Stored data ::
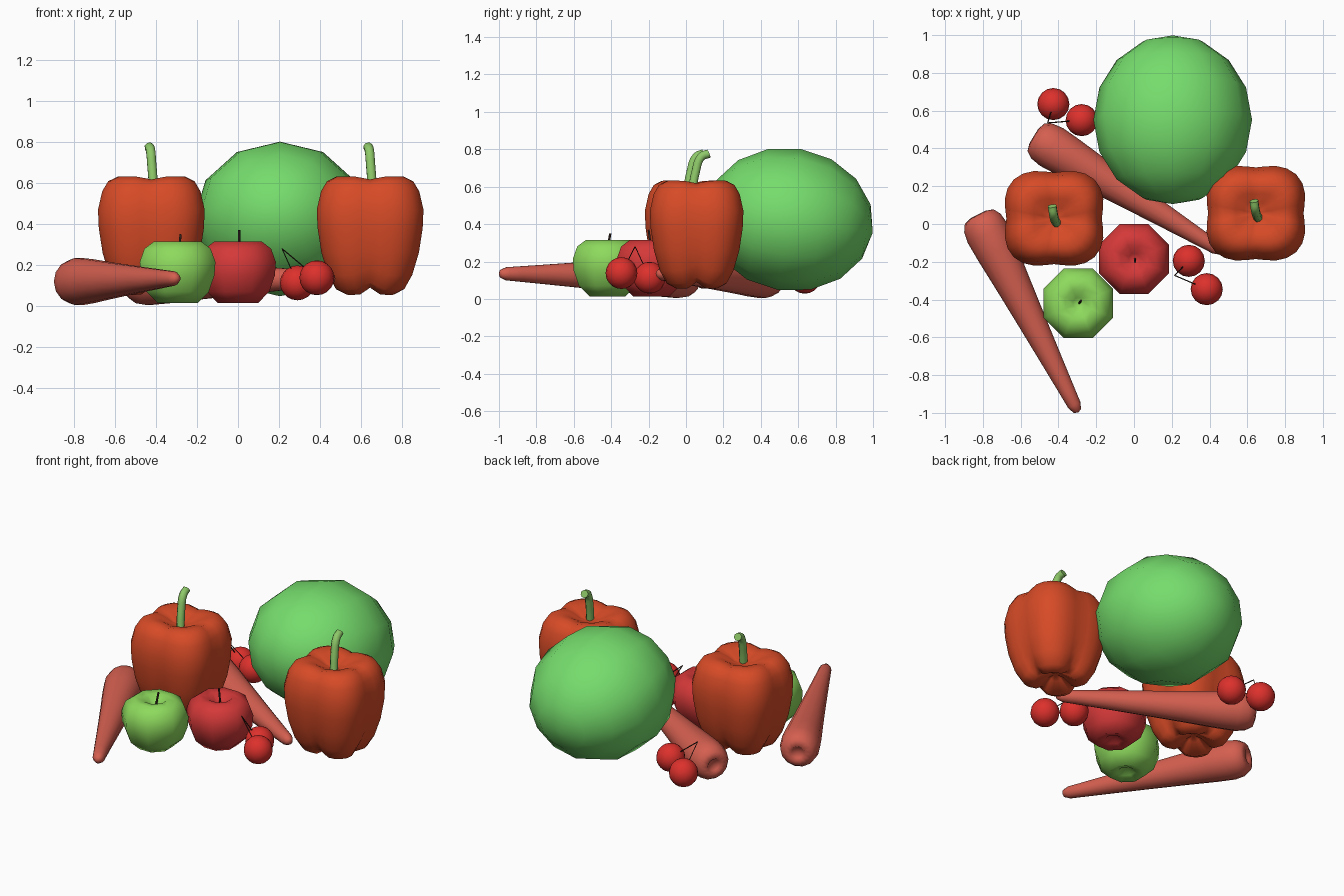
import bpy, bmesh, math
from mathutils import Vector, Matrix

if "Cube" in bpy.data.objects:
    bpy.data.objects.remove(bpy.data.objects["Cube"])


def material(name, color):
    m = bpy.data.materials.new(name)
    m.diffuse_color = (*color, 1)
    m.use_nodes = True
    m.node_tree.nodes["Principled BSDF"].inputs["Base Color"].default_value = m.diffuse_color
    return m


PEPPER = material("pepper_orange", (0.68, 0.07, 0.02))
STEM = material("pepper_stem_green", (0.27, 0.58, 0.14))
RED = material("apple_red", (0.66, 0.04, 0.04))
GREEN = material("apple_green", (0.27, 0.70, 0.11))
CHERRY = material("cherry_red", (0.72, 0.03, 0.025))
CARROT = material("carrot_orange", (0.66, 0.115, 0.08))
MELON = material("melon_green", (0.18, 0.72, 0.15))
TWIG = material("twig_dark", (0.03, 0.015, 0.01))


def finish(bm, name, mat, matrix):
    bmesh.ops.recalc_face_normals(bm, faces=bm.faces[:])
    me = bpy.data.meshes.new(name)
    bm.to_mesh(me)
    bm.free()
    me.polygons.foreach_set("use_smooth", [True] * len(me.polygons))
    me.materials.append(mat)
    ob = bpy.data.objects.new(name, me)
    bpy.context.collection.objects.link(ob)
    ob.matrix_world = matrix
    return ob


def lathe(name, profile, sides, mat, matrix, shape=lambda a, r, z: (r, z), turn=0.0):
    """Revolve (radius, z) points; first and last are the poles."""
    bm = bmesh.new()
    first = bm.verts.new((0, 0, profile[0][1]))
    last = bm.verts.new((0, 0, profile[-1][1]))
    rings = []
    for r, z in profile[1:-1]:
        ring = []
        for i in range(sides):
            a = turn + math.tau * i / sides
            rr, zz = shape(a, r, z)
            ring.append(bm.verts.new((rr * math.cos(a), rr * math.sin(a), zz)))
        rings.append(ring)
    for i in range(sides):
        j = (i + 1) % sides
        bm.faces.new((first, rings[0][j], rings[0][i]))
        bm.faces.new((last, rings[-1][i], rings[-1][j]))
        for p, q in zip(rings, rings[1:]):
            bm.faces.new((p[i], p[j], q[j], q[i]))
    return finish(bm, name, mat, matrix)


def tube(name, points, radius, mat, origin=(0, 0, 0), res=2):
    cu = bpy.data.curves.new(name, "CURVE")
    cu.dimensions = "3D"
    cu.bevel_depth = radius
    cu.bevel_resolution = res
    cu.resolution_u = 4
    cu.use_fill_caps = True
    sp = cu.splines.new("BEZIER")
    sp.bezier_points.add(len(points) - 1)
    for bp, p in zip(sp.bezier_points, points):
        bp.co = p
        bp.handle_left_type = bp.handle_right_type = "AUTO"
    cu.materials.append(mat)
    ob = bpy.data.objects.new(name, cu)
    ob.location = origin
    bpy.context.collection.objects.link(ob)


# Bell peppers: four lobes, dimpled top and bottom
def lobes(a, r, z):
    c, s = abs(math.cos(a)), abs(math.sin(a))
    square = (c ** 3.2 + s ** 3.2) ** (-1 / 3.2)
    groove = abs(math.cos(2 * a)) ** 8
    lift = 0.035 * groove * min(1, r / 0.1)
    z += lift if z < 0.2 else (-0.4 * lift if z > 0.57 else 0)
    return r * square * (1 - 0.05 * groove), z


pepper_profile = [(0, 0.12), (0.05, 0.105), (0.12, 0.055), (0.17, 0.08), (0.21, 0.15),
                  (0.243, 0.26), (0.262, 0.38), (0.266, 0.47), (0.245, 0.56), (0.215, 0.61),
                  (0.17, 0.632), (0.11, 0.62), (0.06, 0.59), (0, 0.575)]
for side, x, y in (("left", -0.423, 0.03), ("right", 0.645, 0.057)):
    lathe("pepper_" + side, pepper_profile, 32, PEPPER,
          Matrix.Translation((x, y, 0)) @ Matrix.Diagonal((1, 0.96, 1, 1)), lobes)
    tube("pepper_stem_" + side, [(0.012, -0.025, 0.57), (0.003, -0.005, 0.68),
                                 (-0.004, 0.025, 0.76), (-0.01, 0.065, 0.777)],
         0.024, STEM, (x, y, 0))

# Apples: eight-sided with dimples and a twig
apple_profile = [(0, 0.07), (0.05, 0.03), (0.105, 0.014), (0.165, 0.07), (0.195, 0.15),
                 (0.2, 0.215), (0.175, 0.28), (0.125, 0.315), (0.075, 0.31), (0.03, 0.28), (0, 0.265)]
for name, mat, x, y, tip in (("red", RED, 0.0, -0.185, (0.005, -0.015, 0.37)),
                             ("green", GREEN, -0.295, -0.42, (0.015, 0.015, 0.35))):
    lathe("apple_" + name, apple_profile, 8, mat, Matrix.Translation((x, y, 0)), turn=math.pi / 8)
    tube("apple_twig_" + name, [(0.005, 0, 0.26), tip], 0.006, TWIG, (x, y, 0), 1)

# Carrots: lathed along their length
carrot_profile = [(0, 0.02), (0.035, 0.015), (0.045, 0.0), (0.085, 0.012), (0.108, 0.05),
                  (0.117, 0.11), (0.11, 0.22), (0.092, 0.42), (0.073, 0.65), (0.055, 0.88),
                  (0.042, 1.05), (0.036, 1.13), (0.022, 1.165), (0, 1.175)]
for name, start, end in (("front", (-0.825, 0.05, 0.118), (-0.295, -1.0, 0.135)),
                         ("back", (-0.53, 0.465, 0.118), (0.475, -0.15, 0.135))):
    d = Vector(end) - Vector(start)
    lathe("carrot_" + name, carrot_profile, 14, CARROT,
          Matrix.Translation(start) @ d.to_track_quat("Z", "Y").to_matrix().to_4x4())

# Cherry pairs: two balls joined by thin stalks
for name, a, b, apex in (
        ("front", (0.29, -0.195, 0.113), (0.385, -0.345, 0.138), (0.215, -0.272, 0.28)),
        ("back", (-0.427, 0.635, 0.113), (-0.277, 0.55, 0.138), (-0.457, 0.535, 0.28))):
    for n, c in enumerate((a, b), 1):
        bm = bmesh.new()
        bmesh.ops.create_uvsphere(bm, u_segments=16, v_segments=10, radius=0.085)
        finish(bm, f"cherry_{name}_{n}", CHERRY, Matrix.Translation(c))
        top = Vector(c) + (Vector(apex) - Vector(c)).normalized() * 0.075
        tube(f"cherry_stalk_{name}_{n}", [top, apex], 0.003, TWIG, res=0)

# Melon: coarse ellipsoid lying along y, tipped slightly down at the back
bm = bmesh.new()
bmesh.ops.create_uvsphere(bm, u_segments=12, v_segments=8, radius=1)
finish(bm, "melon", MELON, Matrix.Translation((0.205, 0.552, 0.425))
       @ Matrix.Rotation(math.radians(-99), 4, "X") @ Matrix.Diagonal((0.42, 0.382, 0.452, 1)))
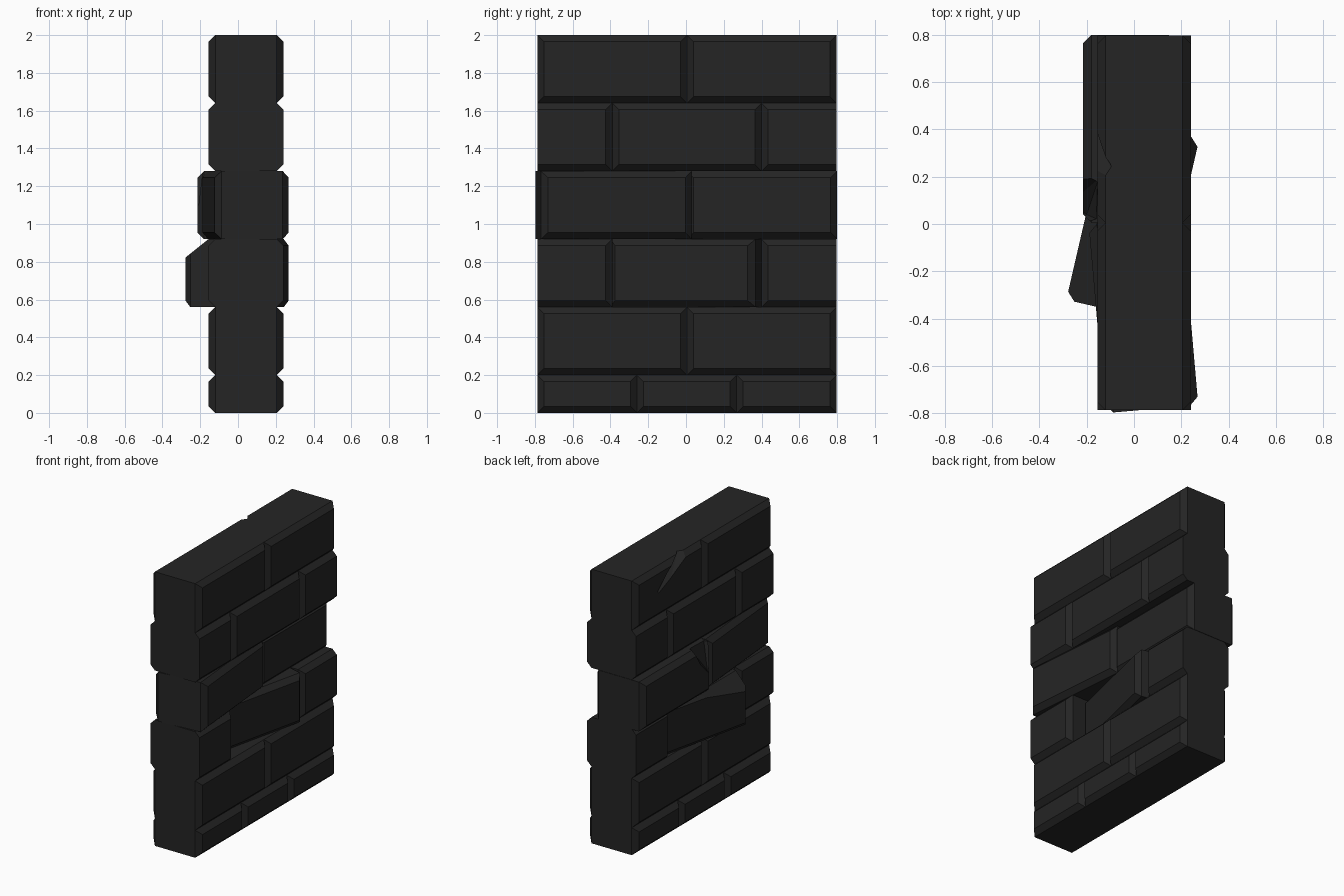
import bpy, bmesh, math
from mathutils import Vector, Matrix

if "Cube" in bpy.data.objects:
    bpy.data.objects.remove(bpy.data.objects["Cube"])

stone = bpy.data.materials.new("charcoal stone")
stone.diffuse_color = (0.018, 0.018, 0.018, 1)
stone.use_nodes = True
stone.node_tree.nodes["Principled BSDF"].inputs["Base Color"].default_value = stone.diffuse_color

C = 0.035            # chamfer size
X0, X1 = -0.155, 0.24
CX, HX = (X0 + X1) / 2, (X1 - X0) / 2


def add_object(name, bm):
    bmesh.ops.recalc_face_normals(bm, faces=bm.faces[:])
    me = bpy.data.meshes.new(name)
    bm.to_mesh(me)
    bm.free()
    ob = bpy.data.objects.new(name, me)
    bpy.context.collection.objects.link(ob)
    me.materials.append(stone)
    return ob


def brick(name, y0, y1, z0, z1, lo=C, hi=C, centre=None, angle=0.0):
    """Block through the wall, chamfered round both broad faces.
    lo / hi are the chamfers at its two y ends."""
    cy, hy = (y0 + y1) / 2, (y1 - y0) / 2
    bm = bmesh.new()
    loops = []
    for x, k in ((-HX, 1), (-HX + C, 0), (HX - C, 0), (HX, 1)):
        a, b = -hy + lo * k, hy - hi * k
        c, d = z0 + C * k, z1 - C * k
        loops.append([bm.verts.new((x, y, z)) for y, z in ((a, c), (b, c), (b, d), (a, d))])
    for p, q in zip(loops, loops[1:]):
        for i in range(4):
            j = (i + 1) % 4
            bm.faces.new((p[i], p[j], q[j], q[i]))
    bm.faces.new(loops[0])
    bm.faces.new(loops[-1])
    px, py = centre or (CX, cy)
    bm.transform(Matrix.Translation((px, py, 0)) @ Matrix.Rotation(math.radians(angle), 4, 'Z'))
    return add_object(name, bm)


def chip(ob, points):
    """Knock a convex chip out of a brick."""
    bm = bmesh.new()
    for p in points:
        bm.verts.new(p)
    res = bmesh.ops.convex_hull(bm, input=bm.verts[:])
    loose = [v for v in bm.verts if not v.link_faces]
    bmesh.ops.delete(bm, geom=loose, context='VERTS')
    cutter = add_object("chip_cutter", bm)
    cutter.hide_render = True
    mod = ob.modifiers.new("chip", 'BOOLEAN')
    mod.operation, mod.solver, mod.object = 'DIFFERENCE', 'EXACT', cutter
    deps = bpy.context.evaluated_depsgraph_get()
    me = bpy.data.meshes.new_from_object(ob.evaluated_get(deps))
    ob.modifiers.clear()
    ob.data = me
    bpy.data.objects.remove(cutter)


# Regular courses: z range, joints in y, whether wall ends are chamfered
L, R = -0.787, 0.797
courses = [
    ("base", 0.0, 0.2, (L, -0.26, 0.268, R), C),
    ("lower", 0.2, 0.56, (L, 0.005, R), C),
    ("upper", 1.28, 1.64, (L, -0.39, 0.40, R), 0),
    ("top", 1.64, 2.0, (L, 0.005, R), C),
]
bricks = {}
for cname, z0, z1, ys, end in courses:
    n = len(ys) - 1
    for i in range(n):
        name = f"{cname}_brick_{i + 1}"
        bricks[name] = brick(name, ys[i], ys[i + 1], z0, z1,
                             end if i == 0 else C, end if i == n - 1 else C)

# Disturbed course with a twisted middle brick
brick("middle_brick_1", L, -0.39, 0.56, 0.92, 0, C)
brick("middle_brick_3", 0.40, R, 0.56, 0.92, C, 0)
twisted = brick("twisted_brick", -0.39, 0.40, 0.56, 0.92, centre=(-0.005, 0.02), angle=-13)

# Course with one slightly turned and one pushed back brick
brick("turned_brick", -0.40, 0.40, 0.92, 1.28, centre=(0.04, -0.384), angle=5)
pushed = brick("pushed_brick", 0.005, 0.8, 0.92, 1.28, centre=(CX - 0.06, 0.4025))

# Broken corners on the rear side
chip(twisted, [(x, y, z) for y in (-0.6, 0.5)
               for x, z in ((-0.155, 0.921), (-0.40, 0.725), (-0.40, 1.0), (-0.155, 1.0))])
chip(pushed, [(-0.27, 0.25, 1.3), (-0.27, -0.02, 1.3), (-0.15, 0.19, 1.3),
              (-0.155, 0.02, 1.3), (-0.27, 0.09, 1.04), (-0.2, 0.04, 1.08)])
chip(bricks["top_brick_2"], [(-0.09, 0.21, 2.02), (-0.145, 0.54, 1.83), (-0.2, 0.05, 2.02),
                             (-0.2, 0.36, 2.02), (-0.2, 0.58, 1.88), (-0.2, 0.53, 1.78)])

What you are asked to do ::
When you reach the line holding "centre=(-0.005, 0.02), angle=-13)" in the records above, begin reproducing exactly, stop after the line holding "chip(twisted, [(x, y, z) for y in (-0.6, 0.5)", and output nothing else.

Result of the exercise ::
twisted = brick("twisted_brick", -0.39, 0.40, 0.56, 0.92, centre=(-0.005, 0.02), angle=-13)

# Course with one slightly turned and one pushed back brick
brick("turned_brick", -0.40, 0.40, 0.92, 1.28, centre=(0.04, -0.384), angle=5)
pushed = brick("pushed_brick", 0.005, 0.8, 0.92, 1.28, centre=(CX - 0.06, 0.4025))

# Broken corners on the rear side
chip(twisted, [(x, y, z) for y in (-0.6, 0.5)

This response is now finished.